### Records from a collection

============

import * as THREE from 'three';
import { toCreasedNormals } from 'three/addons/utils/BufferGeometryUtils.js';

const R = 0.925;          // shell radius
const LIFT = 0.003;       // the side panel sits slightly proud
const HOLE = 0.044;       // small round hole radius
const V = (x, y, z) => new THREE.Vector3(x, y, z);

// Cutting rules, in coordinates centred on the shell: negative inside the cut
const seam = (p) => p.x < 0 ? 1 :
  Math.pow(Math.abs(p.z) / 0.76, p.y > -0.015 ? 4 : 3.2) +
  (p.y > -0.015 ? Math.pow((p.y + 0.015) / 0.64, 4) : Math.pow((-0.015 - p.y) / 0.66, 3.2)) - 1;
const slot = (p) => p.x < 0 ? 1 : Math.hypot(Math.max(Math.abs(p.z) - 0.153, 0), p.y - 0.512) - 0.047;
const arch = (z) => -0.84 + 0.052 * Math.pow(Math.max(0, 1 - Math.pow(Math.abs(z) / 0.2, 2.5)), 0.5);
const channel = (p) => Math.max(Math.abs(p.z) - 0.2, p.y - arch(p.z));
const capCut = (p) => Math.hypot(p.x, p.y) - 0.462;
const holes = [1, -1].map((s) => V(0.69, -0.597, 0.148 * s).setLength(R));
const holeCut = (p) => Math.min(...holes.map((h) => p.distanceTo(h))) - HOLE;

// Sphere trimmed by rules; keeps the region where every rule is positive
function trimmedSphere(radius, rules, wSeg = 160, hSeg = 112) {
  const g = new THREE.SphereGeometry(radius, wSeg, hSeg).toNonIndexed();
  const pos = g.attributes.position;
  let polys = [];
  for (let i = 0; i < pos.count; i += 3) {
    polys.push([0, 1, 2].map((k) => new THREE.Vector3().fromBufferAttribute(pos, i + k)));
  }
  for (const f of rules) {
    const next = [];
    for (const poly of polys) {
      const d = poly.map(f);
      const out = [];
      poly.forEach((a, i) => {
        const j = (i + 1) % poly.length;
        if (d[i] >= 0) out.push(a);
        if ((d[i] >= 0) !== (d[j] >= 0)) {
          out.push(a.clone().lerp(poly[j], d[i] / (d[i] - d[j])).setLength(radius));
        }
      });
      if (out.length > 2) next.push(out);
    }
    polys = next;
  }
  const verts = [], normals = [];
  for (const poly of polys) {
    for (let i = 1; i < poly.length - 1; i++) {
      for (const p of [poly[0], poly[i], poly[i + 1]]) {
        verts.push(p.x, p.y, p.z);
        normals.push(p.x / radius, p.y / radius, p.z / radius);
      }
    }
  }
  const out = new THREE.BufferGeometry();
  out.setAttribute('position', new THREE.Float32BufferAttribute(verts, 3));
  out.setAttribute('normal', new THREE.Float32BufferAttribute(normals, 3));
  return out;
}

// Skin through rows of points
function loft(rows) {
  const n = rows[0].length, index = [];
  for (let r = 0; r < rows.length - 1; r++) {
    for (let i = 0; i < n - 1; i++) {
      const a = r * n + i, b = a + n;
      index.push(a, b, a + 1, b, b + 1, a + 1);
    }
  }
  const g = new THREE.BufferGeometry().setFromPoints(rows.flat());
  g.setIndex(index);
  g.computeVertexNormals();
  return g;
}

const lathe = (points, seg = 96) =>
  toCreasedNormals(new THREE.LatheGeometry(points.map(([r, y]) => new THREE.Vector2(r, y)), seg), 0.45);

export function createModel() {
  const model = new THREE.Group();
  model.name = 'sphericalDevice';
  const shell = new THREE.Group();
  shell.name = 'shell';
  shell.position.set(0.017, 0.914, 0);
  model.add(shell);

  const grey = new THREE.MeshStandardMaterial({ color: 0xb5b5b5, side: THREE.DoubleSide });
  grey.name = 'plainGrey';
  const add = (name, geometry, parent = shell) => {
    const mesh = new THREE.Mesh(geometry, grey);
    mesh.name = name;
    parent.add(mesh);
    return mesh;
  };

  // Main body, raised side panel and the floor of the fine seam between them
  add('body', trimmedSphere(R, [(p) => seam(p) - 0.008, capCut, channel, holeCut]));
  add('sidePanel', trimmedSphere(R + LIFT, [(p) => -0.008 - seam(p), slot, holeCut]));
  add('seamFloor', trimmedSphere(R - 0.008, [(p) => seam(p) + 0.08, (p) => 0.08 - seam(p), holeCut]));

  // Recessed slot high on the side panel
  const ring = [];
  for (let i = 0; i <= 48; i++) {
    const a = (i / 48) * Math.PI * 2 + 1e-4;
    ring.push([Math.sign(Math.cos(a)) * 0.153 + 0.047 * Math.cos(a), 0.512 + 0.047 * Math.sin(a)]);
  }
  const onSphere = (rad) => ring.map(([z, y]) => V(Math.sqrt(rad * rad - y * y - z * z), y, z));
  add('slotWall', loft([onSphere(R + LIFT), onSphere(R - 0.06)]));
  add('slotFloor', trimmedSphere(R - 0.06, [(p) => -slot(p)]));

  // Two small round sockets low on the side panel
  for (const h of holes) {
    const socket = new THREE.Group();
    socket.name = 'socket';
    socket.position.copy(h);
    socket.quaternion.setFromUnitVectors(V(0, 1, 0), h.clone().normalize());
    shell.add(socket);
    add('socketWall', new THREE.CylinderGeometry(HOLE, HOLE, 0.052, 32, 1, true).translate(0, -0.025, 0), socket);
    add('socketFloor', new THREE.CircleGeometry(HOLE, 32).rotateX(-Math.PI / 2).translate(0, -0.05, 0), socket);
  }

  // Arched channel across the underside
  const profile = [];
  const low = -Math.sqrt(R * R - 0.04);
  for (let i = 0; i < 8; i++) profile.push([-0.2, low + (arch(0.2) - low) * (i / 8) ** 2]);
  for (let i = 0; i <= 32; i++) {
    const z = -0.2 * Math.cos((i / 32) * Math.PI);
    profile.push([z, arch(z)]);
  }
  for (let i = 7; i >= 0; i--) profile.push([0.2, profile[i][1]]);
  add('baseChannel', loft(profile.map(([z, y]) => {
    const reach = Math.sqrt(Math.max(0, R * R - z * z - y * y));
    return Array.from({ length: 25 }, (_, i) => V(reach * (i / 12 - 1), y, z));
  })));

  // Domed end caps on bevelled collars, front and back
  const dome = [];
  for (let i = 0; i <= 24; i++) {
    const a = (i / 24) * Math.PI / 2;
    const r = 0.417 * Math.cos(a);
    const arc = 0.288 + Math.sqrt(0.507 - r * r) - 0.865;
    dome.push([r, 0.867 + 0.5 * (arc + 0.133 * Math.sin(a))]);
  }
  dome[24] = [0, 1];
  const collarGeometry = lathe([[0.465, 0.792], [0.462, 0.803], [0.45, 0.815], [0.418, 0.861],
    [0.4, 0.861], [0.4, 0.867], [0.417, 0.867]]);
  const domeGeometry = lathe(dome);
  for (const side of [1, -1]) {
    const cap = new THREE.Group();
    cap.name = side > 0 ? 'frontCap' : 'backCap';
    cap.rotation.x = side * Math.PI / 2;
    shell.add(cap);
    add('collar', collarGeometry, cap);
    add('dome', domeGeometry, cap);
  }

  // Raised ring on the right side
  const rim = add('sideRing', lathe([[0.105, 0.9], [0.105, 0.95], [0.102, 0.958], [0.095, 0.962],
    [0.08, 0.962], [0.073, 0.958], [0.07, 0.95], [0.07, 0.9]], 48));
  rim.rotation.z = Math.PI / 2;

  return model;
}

============

Where the data above reaches the line holding "const out = [];", begin printing, and stop after the line holding "toCreasedNormals(new THREE.LatheGeometry(points.map(([r, y])". Each line must be reproduced exactly, with nothing else added.

      const out = [];
      poly.forEach((a, i) => {
        const j = (i + 1) % poly.length;
        if (d[i] >= 0) out.push(a);
        if ((d[i] >= 0) !== (d[j] >= 0)) {
          out.push(a.clone().lerp(poly[j], d[i] / (d[i] - d[j])).setLength(radius));
        }
      });
      if (out.length > 2) next.push(out);
    }
    polys = next;
  }
  const verts = [], normals = [];
  for (const poly of polys) {
    for (let i = 1; i < poly.length - 1; i++) {
      for (const p of [poly[0], poly[i], poly[i + 1]]) {
        verts.push(p.x, p.y, p.z);
        normals.push(p.x / radius, p.y / radius, p.z / radius);
      }
    }
  }
  const out = new THREE.BufferGeometry();
  out.setAttribute('position', new THREE.Float32BufferAttribute(verts, 3));
  out.setAttribute('normal', new THREE.Float32BufferAttribute(normals, 3));
  return out;
}

// Skin through rows of points
function loft(rows) {
  const n = rows[0].length, index = [];
  for (let r = 0; r < rows.length - 1; r++) {
    for (let i = 0; i < n - 1; i++) {
      const a = r * n + i, b = a + n;
      index.push(a, b, a + 1, b, b + 1, a + 1);
    }
  }
  const g = new THREE.BufferGeometry().setFromPoints(rows.flat());
  g.setIndex(index);
  g.computeVertexNormals();
  return g;
}

const lathe = (points, seg = 96) =>
  toCreasedNormals(new THREE.LatheGeometry(points.map(([r, y]) => new THREE.Vector2(r, y)), seg), 0.45);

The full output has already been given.